Japan police wearing spycams to run in Tokyo marathon following ISIS crisis

An image of journalist Kenji Goto with news reporting he had been killed by Islamic State in Iraq and Syria (ISIS) militants is seen in Tokyo on Feb 1, 2015. A small elite crew of police runners equipped with cameras will take part in the Tokyo
An image of journalist Kenji Goto with news reporting he had been killed by Islamic State in Iraq and Syria (ISIS) militants is seen in Tokyo on Feb 1, 2015. A small elite crew of police runners equipped with cameras will take part in the Tokyo Marathon this month as the country steps up security measures in the aftermath of the execution of Goto and fellow hostage Haruna Yukawa. -- PHOTO: EPA

TOKYO (Reuters) - Mingling with more than 30,000 runners at this month's Tokyo Marathon will be a small, elite crew of police runners equipped with cameras capturing real-time footage of the course.

Japan is stepping up security measures after Islamic State in Iraq and Syria (ISIS) said they had beheaded two Japanese hostages, sparking fears of extremist-linked attacks at home.

Security for the annual race had already been tightened after the deadly bombing at the 2013 Boston Marathon, a police spokesman said.

"If police are there among the runners they may be able to see things more quickly, and runners will be able to take part in the race with a feeling of security," he added.

The 64 police runners will join thousands of law enforcers and security guards posted for protection along the route of the Feb 22 race, which is set to draw 36,000 racers and more than 100,000 spectators this year.

Signs on marathon bibs will identify the police runners, whose caps will be fitted with small cameras transmitting images of the scene to police headquarters for real-time monitoring.

The new security measures are seen as a run-through for the 2020 Summer Olympics in the Japanese capital.

Each police runner will cover part of the 42.2-km race and will be chosen from officers with extensive marathon experience.

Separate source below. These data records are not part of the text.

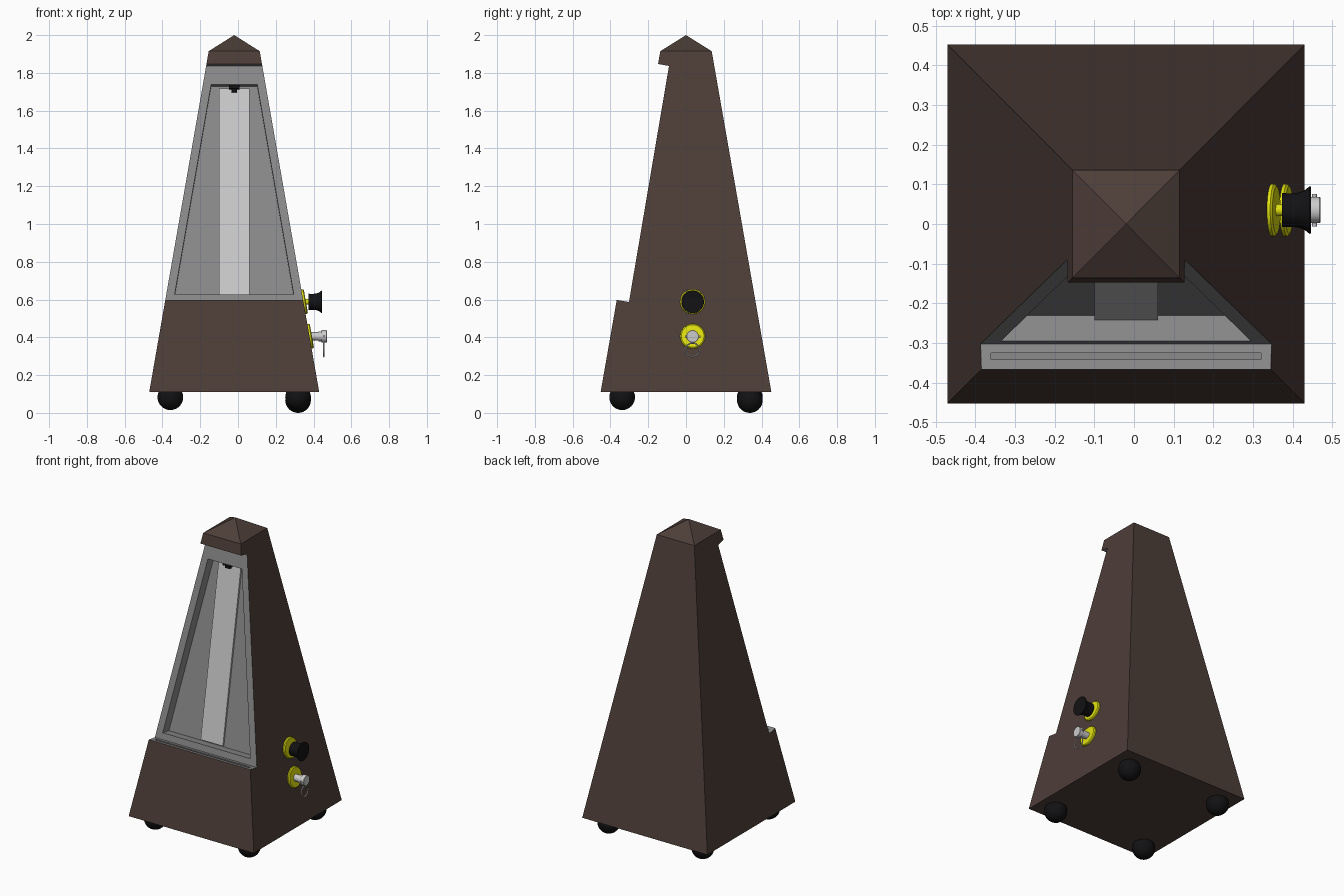
import bpy, bmesh, math
from mathutils import Vector, Matrix

if "Cube" in bpy.data.objects:
    bpy.data.objects.remove(bpy.data.objects["Cube"])

CX = -0.02                      # centre line of the case
TILT = math.atan(0.1745)        # slope of the case walls


def material(name, r, g, b):
    m = bpy.data.materials.new(name)
    m.diffuse_color = (r, g, b, 1)
    m.use_nodes = True
    m.node_tree.nodes["Principled BSDF"].inputs["Base Color"].default_value = m.diffuse_color
    return m


wood = material("dark_wood", 0.075, 0.048, 0.04)
grey = material("mid_grey", 0.26, 0.26, 0.26)
black = material("black", 0.006, 0.006, 0.007)
brass = material("yellow_brass", 0.75, 0.75, 0.005)


def finish(name, bm, mat=None, smooth=False):
    bmesh.ops.recalc_face_normals(bm, faces=bm.faces[:])
    me = bpy.data.meshes.new(name)
    bm.to_mesh(me)
    bm.free()
    ob = bpy.data.objects.new(name, me)
    bpy.context.collection.objects.link(ob)
    if mat:
        me.materials.append(mat)
    if smooth:
        bpy.ops.object.select_all(action='DESELECT')
        ob.select_set(True)
        bpy.context.view_layer.objects.active = ob
        bpy.ops.object.shade_smooth_by_angle(angle=math.radians(35))
    return ob


def loft(name, a, b, mat=None):
    """Closed solid between two loops with equal point counts."""
    bm = bmesh.new()
    va, vb = [bm.verts.new(p) for p in a], [bm.verts.new(p) for p in b]
    bm.faces.new(va)
    bm.faces.new(vb)
    for i in range(len(a)):
        j = (i + 1) % len(a)
        bm.faces.new((va[i], va[j], vb[j], vb[i]))
    return finish(name, bm, mat)


def lathe(name, profile, origin, mat=None, tilt=0):
    """Revolve (x, radius) points about the x axis, optionally tilted up."""
    bm = bmesh.new()
    vs = [bm.verts.new((x, 0, r)) for x, r in profile]
    es = [bm.edges.new(p) for p in zip(vs, vs[1:])]
    bmesh.ops.spin(bm, geom=vs + es, cent=(0, 0, 0), axis=(1, 0, 0),
                   angle=2 * math.pi, steps=32)
    bmesh.ops.remove_doubles(bm, verts=bm.verts[:], dist=1e-5)
    bm.transform(Matrix.Translation(origin) @ Matrix.Rotation(-tilt, 4, 'Y'))
    return finish(name, bm, mat, True)


def cut(target, cutter):
    mod = target.modifiers.new("cut", 'BOOLEAN')
    mod.operation, mod.solver, mod.object = 'DIFFERENCE', 'EXACT', cutter
    mod.material_mode = 'TRANSFER'
    bpy.context.view_layer.objects.active = target
    bpy.ops.object.modifier_apply(modifier=mod.name)
    bpy.data.objects.remove(cutter)


# Case: tapered box with a pyramid cap
bm = bmesh.new()
sq = [(-1, -1), (1, -1), (1, 1), (-1, 1)]
lo = [bm.verts.new((CX + .45 * x, .452 * y, .11)) for x, y in sq]
hi = [bm.verts.new((CX + .135 * x, .136 * y, 1.915)) for x, y in sq]
tip = bm.verts.new((CX, 0, 2))
bm.faces.new(lo)
for i in range(4):
    j = (i + 1) % 4
    bm.faces.new((lo[i], lo[j], hi[j], hi[i]))
    bm.faces.new((hi[i], hi[j], tip))
case = finish("case", bm, wood)

# Opening across the whole front, leaving a sloping face
prof = [(-.302, .587), (-.09, 1.837), (-.206, 1.857), (-.43, .609)]
cut(case, loft("opening_cutter", [(-.8, y, z) for y, z in prof],
               [(.8, y, z) for y, z in prof], grey))

# Recess in the sloping face
bottom, top = Vector((0, -.302, .587)), Vector((0, -.09, 1.837))
up = (top - bottom).normalized()
inward = Vector((0, up.z, -up.y))


def on_face(x, z, depth):
    return bottom + up * ((z - bottom.z) / up.z) + inward * depth + Vector((CX + x, 0, 0))


trap = [(-.315, .628), (.315, .628), (.122, 1.738), (-.122, 1.738)]
cut(case, loft("recess_cutter", [on_face(x, z, -.03) for x, z in trap],
               [on_face(x, z, .065) for x, z in trap], grey))

# Narrow slot in the ledge for the missing cover
slot = [(-.34, -.341), (.34, -.341), (.34, -.325), (-.34, -.325)]
cut(case, loft("slot_cutter", [(CX + x, y, .575) for x, y in slot],
               [(CX + x, y, .65) for x, y in slot], grey))

# Scale strip in the recess and the pendulum clip at its top
strip = [(-.08, .635), (.08, .635), (.08, 1.725), (-.08, 1.725)]
loft("scale_strip", [on_face(x, z, .053) for x, z in strip],
     [on_face(x, z, .067) for x, z in strip])
clip = [(-.028, 1.72), (.028, 1.72), (.028, 1.74), (-.028, 1.74)]
loft("pendulum_clip", [on_face(x, z, .02) for x, z in clip],
     [on_face(x, z, .055) for x, z in clip], black)
peg = [(-.015, 1.705), (.015, 1.705), (.015, 1.722), (-.015, 1.722)]
loft("pendulum_peg", [on_face(x, z, .03) for x, z in peg],
     [on_face(x, z, .055) for x, z in peg], black)

# Ball feet, one sitting slightly lower
for fx in (-1, 1):
    for fy in (-1, 1):
        z = .068 if (fx, fy) == (1, 1) else .083
        bm = bmesh.new()
        bmesh.ops.create_uvsphere(bm, u_segments=32, v_segments=16, radius=.068)
        bm.transform(Matrix.Translation((CX + .338 * fx, .338 * fy, z)))
        finish(("back" if fy > 0 else "front") + ("_right" if fx > 0 else "_left")
               + "_foot", bm, black, True)

# Round plates on the right wall
KY = .035
plate = [(-.008, 0), (-.008, .066), (.008, .066), (.013, .06), (.013, 0)]
for name, z in (("knob_plate", .588), ("key_plate", .405)):
    x = CX + .45 - .1745 * (z - .11)
    lathe(name, plate, (x, KY, z), brass, TILT)

# Winding knob with its shaft
lathe("knob_shaft", [(.33, 0), (.33, .015), (.38, .015), (.38, 0)], (0, KY, .588), brass)
lathe("winding_knob", [(.373, 0), (.373, .043), (.395, .042), (.415, .044), (.43, .05),
                       (.443, .06), (.446, .059), (.44, 0)], (0, KY, .588), black)

# Key with a stepped head, cross pin and hanging ring
lathe("key", [(.37, 0), (.37, .022), (.425, .022), (.425, .026), (.443, .026), (.443, .033),
              (.468, .033), (.47, .031), (.47, 0)], (0, KY, .405))
bm = bmesh.new()
bmesh.ops.create_cone(bm, cap_ends=True, segments=12, radius1=.006, radius2=.006, depth=.082)
bm.transform(Matrix.Translation((.455, KY, .405)) @ Matrix.Rotation(math.pi / 2, 4, 'X'))
finish("key_pin", bm, None, True)
bpy.ops.mesh.primitive_torus_add(location=(.455, KY, .334), rotation=(0, math.pi / 2, 0),
                                 major_radius=.036, minor_radius=.004,
                                 major_segments=32, minor_segments=8)
bpy.context.object.name = "key_ring"
bpy.ops.object.shade_smooth_by_angle()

"All police officers train as a matter of course, since you never know when you might have to run as part of your daily work," the spokesman said. "But these will be people who run quite a lot."